The Paper lists some issues underlying the design of a carbon tax. The first of these is “Environmental effectiveness – The ability of the tax to reduce GHG emissions.” Suddenly the rationale has moved from concern about the external costs associated with emissions to the emissions themselves.

It is futile to worry about South Africa’s emissions alone. Climate change is a global problem. Each year, South Africa emits about 125 million tons of carbon. China’s emissions are growing by an additional 200 million tons of carbon each year. South Africa could cut its emissions to nil, and the effects of climate change would still be there.

Until there is agreement on a global solution there is no purpose in placing additional imposts on our economy. A carbon tax would be a cost with no detectable benefit.

The only countries to have imposed carbon taxes are in the European Union. There is also a Canadian province, British Columbia. No developing nation has seen any merit in the idea.

This is not altogether surprising.
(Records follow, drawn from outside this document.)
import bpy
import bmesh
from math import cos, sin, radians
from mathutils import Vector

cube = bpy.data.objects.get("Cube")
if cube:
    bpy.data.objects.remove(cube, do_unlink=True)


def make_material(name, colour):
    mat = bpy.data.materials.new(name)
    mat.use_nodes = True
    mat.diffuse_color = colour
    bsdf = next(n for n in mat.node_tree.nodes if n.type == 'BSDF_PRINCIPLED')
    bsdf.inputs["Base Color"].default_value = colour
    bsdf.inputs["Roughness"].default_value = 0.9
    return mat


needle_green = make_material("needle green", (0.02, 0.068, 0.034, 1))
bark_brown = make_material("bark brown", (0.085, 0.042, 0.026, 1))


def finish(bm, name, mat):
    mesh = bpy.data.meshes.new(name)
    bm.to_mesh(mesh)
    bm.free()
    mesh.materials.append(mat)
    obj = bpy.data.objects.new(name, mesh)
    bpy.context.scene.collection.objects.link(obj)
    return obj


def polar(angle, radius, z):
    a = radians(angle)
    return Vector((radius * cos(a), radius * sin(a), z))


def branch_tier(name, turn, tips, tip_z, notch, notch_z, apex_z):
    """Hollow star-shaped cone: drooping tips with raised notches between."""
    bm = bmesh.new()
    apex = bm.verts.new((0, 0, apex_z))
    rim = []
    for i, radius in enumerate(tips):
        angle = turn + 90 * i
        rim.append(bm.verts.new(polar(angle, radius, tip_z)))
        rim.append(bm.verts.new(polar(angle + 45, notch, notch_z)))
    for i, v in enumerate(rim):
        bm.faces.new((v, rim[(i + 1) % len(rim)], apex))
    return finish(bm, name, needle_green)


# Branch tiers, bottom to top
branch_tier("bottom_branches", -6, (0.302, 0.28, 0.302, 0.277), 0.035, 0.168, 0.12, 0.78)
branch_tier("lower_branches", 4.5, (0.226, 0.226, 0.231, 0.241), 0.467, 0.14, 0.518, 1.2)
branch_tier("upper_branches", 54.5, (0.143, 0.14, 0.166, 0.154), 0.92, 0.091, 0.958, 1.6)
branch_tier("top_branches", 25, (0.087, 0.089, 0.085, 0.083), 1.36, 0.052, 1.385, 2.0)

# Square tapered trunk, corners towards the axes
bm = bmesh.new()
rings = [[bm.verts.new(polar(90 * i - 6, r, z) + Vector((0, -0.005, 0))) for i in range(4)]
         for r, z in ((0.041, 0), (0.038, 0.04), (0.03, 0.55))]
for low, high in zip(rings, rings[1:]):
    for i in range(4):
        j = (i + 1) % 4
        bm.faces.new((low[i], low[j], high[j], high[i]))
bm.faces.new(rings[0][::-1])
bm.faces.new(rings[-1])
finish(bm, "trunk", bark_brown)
Development demands ever more energy. There is a direct relationship between energy consumption and GDP. Over 80% of the world’s energy is derived from fossil fuels. The International Energy Agency predicts this may fall to slightly less than 80% by 2035. However, ongoing economic growth will see a 30% increase in greenhouse gas emissions by then.

Why should we slavishly follow the Europeans? There is absolutely no basis for a carbon tax in South Africa.

Tuesday, March 8, 2011

The Greenpeace Prescription

Greenpeace has urged the South African government not to get caught up with short-term political agendas, but rather to consider what scientists said was required to address climate change.

Me, I'm a scientist, and I think the past is quite a good guide to the future. The temperature rose by ~0.7 degrees C in the 20th century and there was effectively no change in any of Africa's climate indicators. There were no real regional trends in rainfall, for instance - a bit more here, a bit less there, but nothing Africa-wide.

So to address climate change, we need to do absolutely nothing - and the money saved can be used to address a real problem, like the million who die each year from a preventable disease like malaria.

If that is the message that emerges from COP 17, it will be worthwhile. Instead we will be told we need Africa to curb its emissions and preserve its forests. When Africa is about 2% of the global emissions? Purlees!